The young women in our sample reported constantly balancing their desire to establish and maintain an intimate relationship with efforts to minimize health risks associated with sexual activity. Although many interventions designed to encourage safe sexual practices address peer norms, they focus more on norms related to preventive strategies or health outcomes than on those related to relationships. To date, couple or relationship interventions have had limited success in promoting safe sexual practices and have not addressed the need of adolescents to form intimate and trusting relationships.26,27 Additionally, sexual/reproductive health interventions rarely address expectations for healthy adolescent and young adult relationships.
Sexual and reproductive health interventions might draw on lessons learned from interventions to prevent dating violence or promote healthy relationships, including the importance of cultivating a healthy and self-assured character and of learning how to express emotions and desires for a more committed relationship in ways other than having a child or forgoing strategies to prevent STDs. To help young women navigate romantic relationships in a developmentally appropriate and healthier way, interventions should address these topics, as well as the social factors that shape how young women perceive pregnancy and STDs.
Because focus group members were recruited from reproductive health clinics, they may have known more about issues related to pregnancy and STDs and may have been more sexually active than other women of the same age.
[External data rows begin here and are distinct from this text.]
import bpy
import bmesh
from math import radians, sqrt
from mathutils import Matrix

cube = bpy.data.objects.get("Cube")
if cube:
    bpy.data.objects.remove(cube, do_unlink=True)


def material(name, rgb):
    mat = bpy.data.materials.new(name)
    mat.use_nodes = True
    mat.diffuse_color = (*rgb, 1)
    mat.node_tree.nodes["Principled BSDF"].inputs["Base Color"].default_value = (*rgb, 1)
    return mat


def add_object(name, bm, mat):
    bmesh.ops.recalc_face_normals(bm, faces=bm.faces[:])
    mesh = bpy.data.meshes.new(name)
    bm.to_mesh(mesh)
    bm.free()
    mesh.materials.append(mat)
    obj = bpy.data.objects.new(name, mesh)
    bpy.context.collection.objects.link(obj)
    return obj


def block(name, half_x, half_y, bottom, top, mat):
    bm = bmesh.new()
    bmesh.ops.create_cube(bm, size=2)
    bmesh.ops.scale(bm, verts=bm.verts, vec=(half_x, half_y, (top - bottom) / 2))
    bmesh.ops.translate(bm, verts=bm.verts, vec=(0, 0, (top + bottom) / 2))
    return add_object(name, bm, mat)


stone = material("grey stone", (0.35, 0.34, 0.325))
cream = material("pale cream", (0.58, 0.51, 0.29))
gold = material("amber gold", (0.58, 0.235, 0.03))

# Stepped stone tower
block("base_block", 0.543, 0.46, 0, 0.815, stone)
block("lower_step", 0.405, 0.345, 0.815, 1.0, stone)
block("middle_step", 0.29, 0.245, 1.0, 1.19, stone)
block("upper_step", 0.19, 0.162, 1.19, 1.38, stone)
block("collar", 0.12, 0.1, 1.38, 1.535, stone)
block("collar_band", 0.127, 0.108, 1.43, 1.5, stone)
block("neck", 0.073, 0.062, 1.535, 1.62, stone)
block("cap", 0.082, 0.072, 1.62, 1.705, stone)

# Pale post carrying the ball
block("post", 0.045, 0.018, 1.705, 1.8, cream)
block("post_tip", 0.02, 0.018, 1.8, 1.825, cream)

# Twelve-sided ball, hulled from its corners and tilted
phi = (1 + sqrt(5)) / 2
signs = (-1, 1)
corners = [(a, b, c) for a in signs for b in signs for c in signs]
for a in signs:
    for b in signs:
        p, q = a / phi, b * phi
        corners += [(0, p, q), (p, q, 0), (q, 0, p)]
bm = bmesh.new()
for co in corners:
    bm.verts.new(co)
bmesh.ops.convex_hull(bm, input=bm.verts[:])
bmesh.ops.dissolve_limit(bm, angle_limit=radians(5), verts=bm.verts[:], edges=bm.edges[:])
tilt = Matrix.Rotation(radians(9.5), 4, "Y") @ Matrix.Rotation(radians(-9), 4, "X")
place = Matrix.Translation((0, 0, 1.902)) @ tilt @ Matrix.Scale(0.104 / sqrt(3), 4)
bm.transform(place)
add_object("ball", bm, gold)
As a result, our findings may not be generalizable to all African American women aged 15–24 years. However, given the sample consisted solely of African American females, we were able to focus on and explore within-group differences to a greater extent. Due to time constraints, the focus group discussion questions did not address the full range of potential relationship issues affecting respondents' sexual behavior and attitudes about contraceptives.
The extent to which young women are concerned about pregnancy and STDs and the strategies they used to prevent them were influenced by their social environment and desire for trusting, intimate relationships. Young women learning about and establishing relationships in an environment where trust is often violated and early childbearing is accepted may have difficulty establishing the intimate relationships they seek without putting themselves at high risk for pregnancy and STDs. Researchers and practitioners should continue to explore these issues and develop more holistic interventions to promote sexual and reproductive health among young women.
This study was conducted under SIP #09-020 in cooperation with the Centers for Disease Control and Prevention (CDC), Division of Reproductive Health. The findings and conclusions in this article are those of the authors and do not necessarily represent the official position of CDC. The Institutional Review Boards of Emory University and CDC approved the study protocol.